_Prompt_
Report each line of the data that contains the string "glass".

Stored data
# # # #

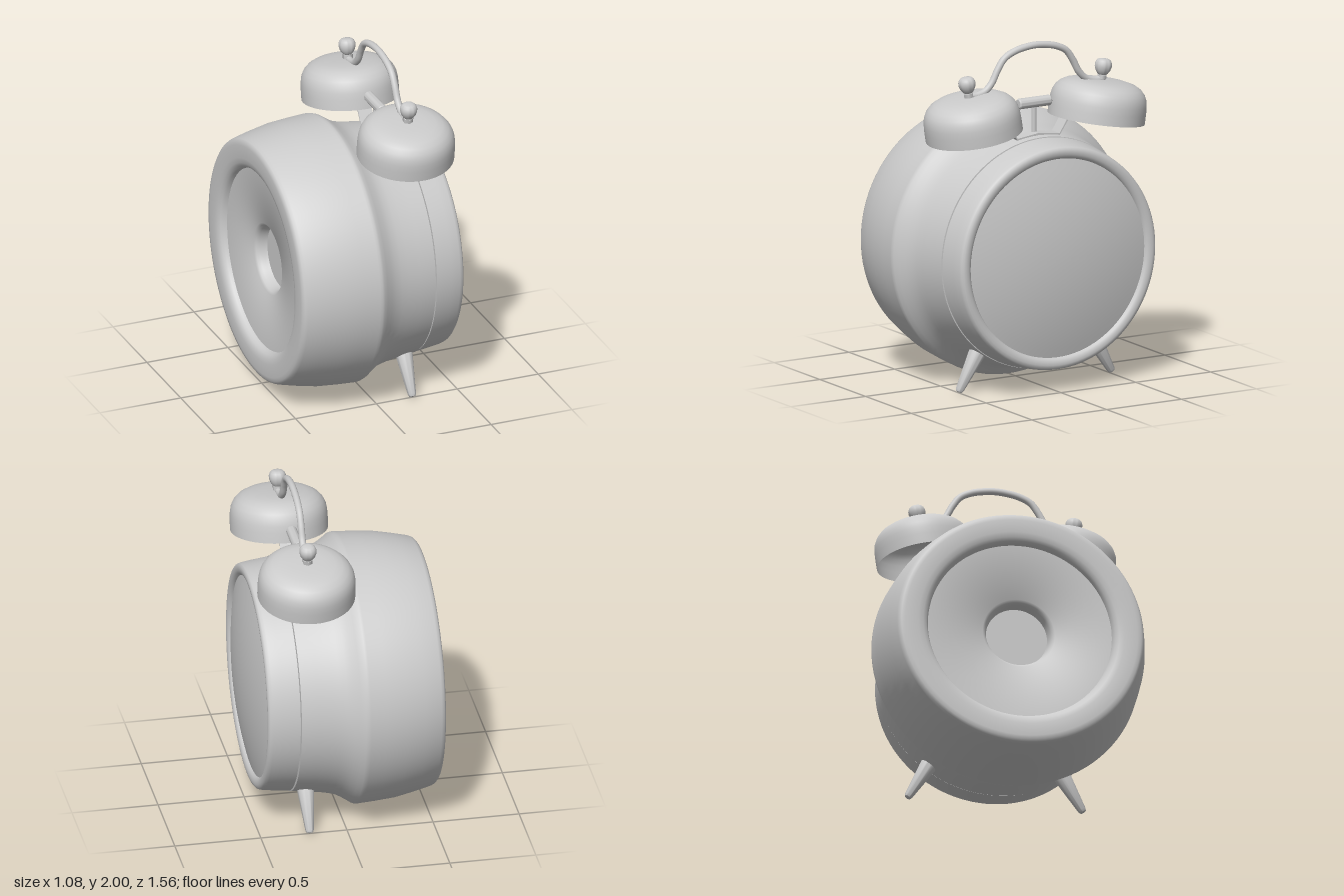
import * as THREE from 'three';
import { toCreasedNormals } from 'three/addons/utils/BufferGeometryUtils.js';

const mat = new THREE.MeshStandardMaterial({ color: 0xcccccc });
const thin = new THREE.MeshStandardMaterial({ color: 0xcccccc, side: THREE.DoubleSide });
const CY = 0.78; // height of the case axis
const PX = 0.218; // x of bells, handle and legs

function mesh(name, geometry, material = mat) {
  const m = new THREE.Mesh(geometry, material);
  m.name = name;
  return m;
}

// Turned part from [radius, height] pairs, running bottom to top
function turned(name, pts, segments = 96, material = mat, crease = 0.6) {
  const g = new THREE.LatheGeometry(pts.map(p => new THREE.Vector2(...p)), segments);
  return mesh(name, toCreasedNormals(g, crease), material);
}

// Turned part lying along the x axis of the case
function casePart(name, pts) {
  const m = turned(name, pts);
  m.rotation.z = -Math.PI / 2;
  m.position.y = CY;
  return m;
}

function createBell(side) {
  const bell = new THREE.Group();
  bell.name = side > 0 ? 'bellFront' : 'bellRear';
  bell.add(turned('bellDome', [
    [0.28, 0], [0.28, 0.06], [0.278, 0.1], [0.272, 0.135], [0.258, 0.165], [0.235, 0.19],
    [0.203, 0.208], [0.16, 0.219], [0.1, 0.225], [0, 0.225],
  ], 64, thin));
  const stem = mesh('bellStem', new THREE.CylinderGeometry(0.02, 0.02, 0.1, 20));
  stem.position.y = 0.235;
  const nut = mesh('bellNut', new THREE.CylinderGeometry(0.03, 0.03, 0.025, 6));
  nut.position.y = 0.24;
  const knob = turned('bellKnob', [
    [0, 0.254], [0.024, 0.254], [0.032, 0.262], [0.043, 0.28], [0.049, 0.3],
    [0.049, 0.317], [0.043, 0.333], [0.032, 0.343], [0.018, 0.346], [0, 0.347],
  ], 32, mat, 0.8);
  bell.add(stem, nut, knob);
  bell.position.set(PX, 1.503, side * 0.407);
  bell.rotation.x = side * 0.16;
  return bell;
}

// Tapered foot splayed outward from the case
function createLeg(side) {
  const leg = turned('leg', [
    [0, 0], [0.05, 0], [0.05, 0.05], [0.024, 0.288], [0.018, 0.301], [0, 0.305],
  ], 32);
  const dir = new THREE.Vector3(0, -0.866, side * 0.5);
  leg.quaternion.setFromUnitVectors(new THREE.Vector3(0, 1, 0), dir);
  leg.position.set(PX, 0.272, side * 0.36);
  return leg;
}

// Folded strip that carries both bells, drawn in the z-y plane
function createBracket() {
  const half = [[0.14, 1.454], [0.295, 1.695], [0.43, 1.7]];
  const t = 0.012;
  const top = [...half].reverse().map(([z, y]) => [-z, y]).concat([[0, 1.472]], half);
  const shape = new THREE.Shape();
  top.forEach(([z, y], i) => (i ? shape.lineTo(-z, y) : shape.moveTo(-z, y)));
  [...top].reverse().forEach(([z, y]) => shape.lineTo(-z + (Math.abs(z) > 0.2 ? Math.sign(-z) * t : 0), y - t));
  shape.closePath();
  const g = new THREE.ExtrudeGeometry(shape, { depth: 0.085, bevelEnabled: false });
  const m = mesh('bellBracket', g, thin);
  m.rotation.y = Math.PI / 2;
  m.position.x = 0.172;
  return m;
}

export function createModel() {
  const model = new THREE.Group();
  model.name = 'alarmClock';

  // Case, from the dished rear panel with its round well to the seam behind the bezel
  model.add(casePart('caseBody', [
    [0, -0.39], [0.178, -0.39], [0.183, -0.41], [0.188, -0.435], [0.196, -0.452], [0.21, -0.462],
    [0.535, -0.49], [0.54, -0.508], [0.55, -0.523], [0.57, -0.534], [0.6, -0.54], [0.675, -0.54],
    [0.697, -0.537], [0.71, -0.527], [0.718, -0.51], [0.742, -0.41], [0.764, -0.3],
    [0.774, -0.18], [0.779, -0.09], [0.78, -0.075], [0.775, -0.06], [0.757, -0.035], [0.735, 0],
    [0.716, 0.035], [0.705, 0.075], [0.696, 0.12], [0.685, 0.2], [0.674, 0.295], [0.65, 0.297],
    [0.65, 0.314],
  ]));

  // Bezel with a rounded lip around the glass
  model.add(casePart('bezel', [
    [0.64, 0.303], [0.671, 0.303], [0.66, 0.4], [0.652, 0.455], [0.647, 0.472], [0.637, 0.481],
    [0.622, 0.484], [0.605, 0.482], [0.59, 0.475], [0.58, 0.462], [0.576, 0.445],
  ]));

  // Shallow domed glass
  const glass = [];
  for (let i = 0; i <= 12; i++) {
    const r = 0.58 * (1 - i / 12);
    glass.push([r, 0.535 - 0.073 * (r / 0.58) ** 2]);
  }
  model.add(casePart('glass', glass));

  for (const side of [1, -1]) model.add(createBell(side), createLeg(side));
  model.add(createBracket());

  // Carrying handle between the bell stems
  const half = [[0.445, 1.73], [0.39, 1.73], [0.335, 1.748], [0.29, 1.792], [0.25, 1.865],
    [0.205, 1.925], [0.14, 1.958], [0.07, 1.974]];
  const path = half.concat([[0, 1.98]], [...half].reverse().map(([z, y]) => [-z, y]));
  const curve = new THREE.CatmullRomCurve3(path.map(([z, y]) => new THREE.Vector3(PX, y, z)));
  model.add(mesh('handle', new THREE.TubeGeometry(curve, 100, 0.02, 16)));

  // Hammer between the bells
  const hammer = new THREE.Group();
  hammer.name = 'hammer';
  const rod = mesh('hammerRod', new THREE.CylinderGeometry(0.015, 0.015, 0.2, 20));
  rod.position.y = 1.54;
  const head = turned('hammerHead', [
    [0, -0.107], [0.025, -0.107], [0.031, -0.1], [0.031, 0.1], [0.025, 0.107], [0, 0.107],
  ], 32);
  head.rotation.x = Math.PI / 2;
  head.position.y = 1.643;
  hammer.add(rod, head);
  hammer.position.x = 0.205;
  model.add(hammer);

  return model;
}
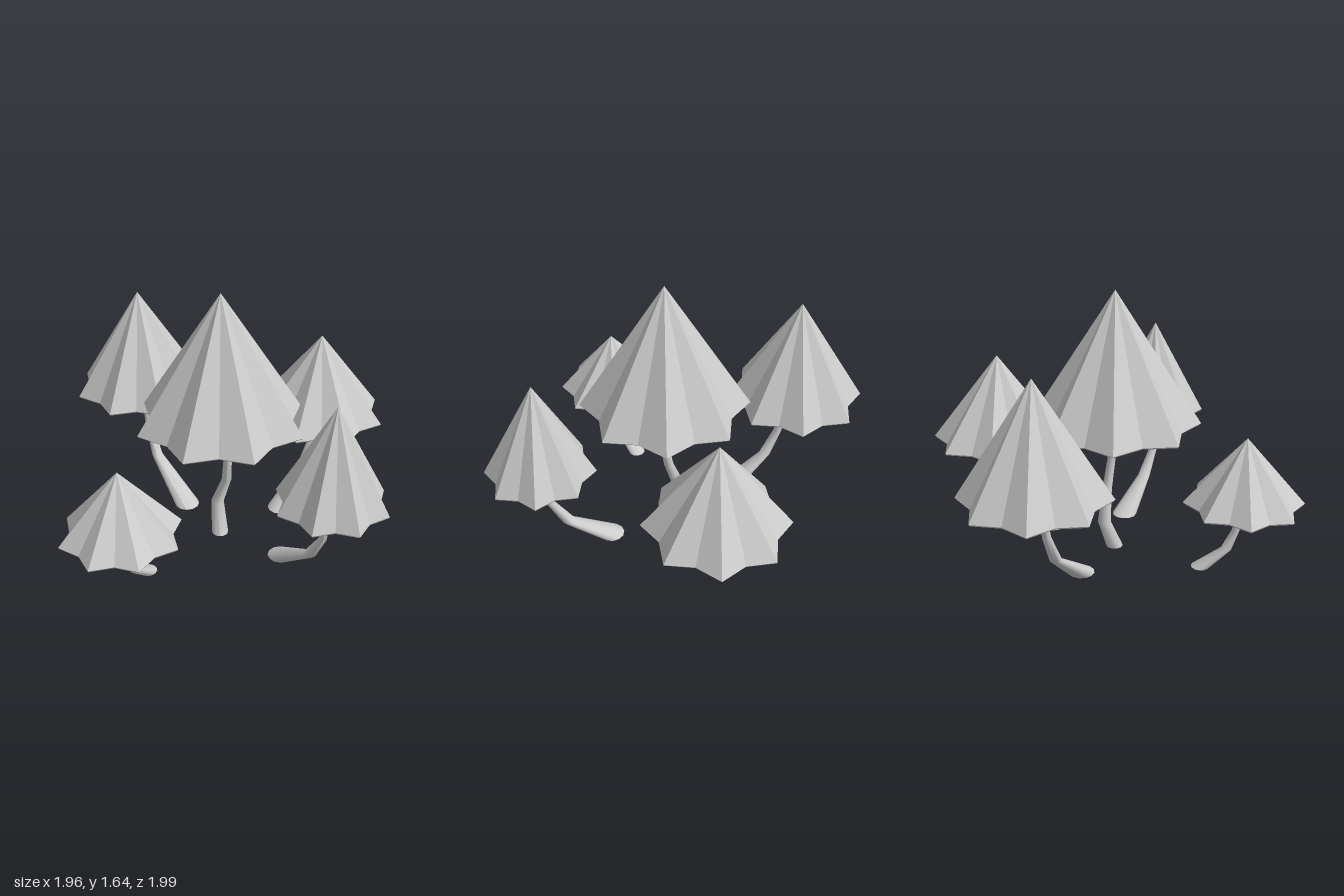
import * as THREE from 'three';

const capMaterial = new THREE.MeshStandardMaterial({ color: 0xcccccc, flatShading: true });
const stemMaterial = new THREE.MeshStandardMaterial({ color: 0xcccccc });

// Pleated cone: a 16-sided lathe whose even columns are pulled inwards to an 8-pointed star
function makeCap(radius, rim, apex) {
  const h = apex - rim;
  const profile = [
    [0, rim + 0.22 * h], [0.55 * radius, rim + 0.19 * h], [0.98 * radius, rim],
    [radius, rim + 0.01], [0, apex],
  ].map(([x, y]) => new THREE.Vector2(x, y));
  const geo = new THREE.LatheGeometry(profile, 16);
  const pos = geo.attributes.position;
  for (let i = 0; i < pos.count; i++) {
    const column = Math.floor(i / profile.length);
    const k = column % 2 ? 1 : 0.82;
    pos.setX(i, pos.getX(i) * k);
    pos.setZ(i, pos.getZ(i) * k);
  }
  geo.computeVertexNormals();
  const mesh = new THREE.Mesh(geo, capMaterial);
  mesh.name = 'cap';
  return mesh;
}

// Bent stem: level rings [x, y, z, radius] joined from the ground up
function makeStem(rings) {
  const sides = 12;
  const geo = new THREE.CylinderGeometry(1, 1, 1, sides, rings.length - 1, true);
  const pos = geo.attributes.position;
  for (let i = 0; i < pos.count; i++) {
    const row = Math.floor(i / (sides + 1));
    const [x, y, z, r] = rings[rings.length - 1 - row];
    pos.setXYZ(i, x + pos.getX(i) * r, y, z + pos.getZ(i) * r);
  }
  geo.computeVertexNormals();
  const stem = new THREE.Mesh(geo, stemMaterial);
  stem.name = 'stem';

  // Flat foot closing the stem at the ground
  const [x, y, z, r] = rings[0];
  const foot = new THREE.Mesh(new THREE.CircleGeometry(r, sides).rotateX(Math.PI / 2), stemMaterial);
  foot.position.set(x, y, z);
  foot.name = 'stemFoot';
  return [stem, foot];
}

const mushrooms = [
  {
    name: 'centreMushroom', x: -0.04, z: 0.065, radius: 0.519, rim: 0.82, apex: 1.64,
    stem: [[-0.05, 0, 0.065, 0.052], [-0.068, 0.19, -0.01, 0.04], [-0.01, 0.38, 0.03, 0.03],
      [0, 0.57, 0.062, 0.025], [-0.022, 0.82, 0.068, 0.023]],
  },
  {
    name: 'backRightMushroom', x: -0.587, z: -0.605, radius: 0.427, rim: 0.685, apex: 1.365,
    stem: [[-0.28, 0, -0.24, 0.08], [-0.49, 0.24, -0.465, 0.036], [-0.54, 0.42, -0.53, 0.026],
      [-0.575, 0.69, -0.58, 0.02]],
  },
  {
    name: 'backLeftMushroom', x: 0.583, z: -0.485, radius: 0.427, rim: 0.57, apex: 1.13,
    stem: [[0.34, 0, -0.21, 0.08], [0.49, 0.2, -0.39, 0.04], [0.55, 0.38, -0.465, 0.026],
      [0.573, 0.57, -0.48, 0.02]],
  },
  {
    name: 'frontRightMushroom', x: -0.585, z: 0.665, radius: 0.357, rim: 0.43, apex: 0.85,
    stem: [[-0.475, 0, 0.455, 0.056], [-0.53, 0.12, 0.595, 0.034], [-0.555, 0.25, 0.64, 0.023],
      [-0.575, 0.43, 0.66, 0.018]],
  },
  {
    name: 'frontLeftMushroom', x: 0.585, z: 0.605, radius: 0.33, rim: 0.615, apex: 1.235,
    stem: [[0.33, 0, 0.29, 0.08], [0.49, 0.18, 0.5, 0.04], [0.55, 0.37, 0.6, 0.024],
      [0.573, 0.62, 0.608, 0.018]],
  },
];

export function createModel() {
  const model = new THREE.Group();
  model.name = 'mushroomCluster';
  for (const m of mushrooms) {
    const group = new THREE.Group();
    group.name = m.name;
    const cap = makeCap(m.radius, m.rim, m.apex);
    cap.position.set(m.x, 0, m.z);
    // The stem runs on into the hollow beneath the cap
    const top = [m.x, m.rim + 0.25 * (m.apex - m.rim), m.z, 0.018];
    group.add(cap, ...makeStem([...m.stem, top]));
    model.add(group);
  }
  return model;
}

# # # #

_Task result_
  // Bezel with a rounded lip around the glass
  // Shallow domed glass
  const glass = [];
    glass.push([r, 0.535 - 0.073 * (r / 0.58) ** 2]);
  model.add(casePart('glass', glass));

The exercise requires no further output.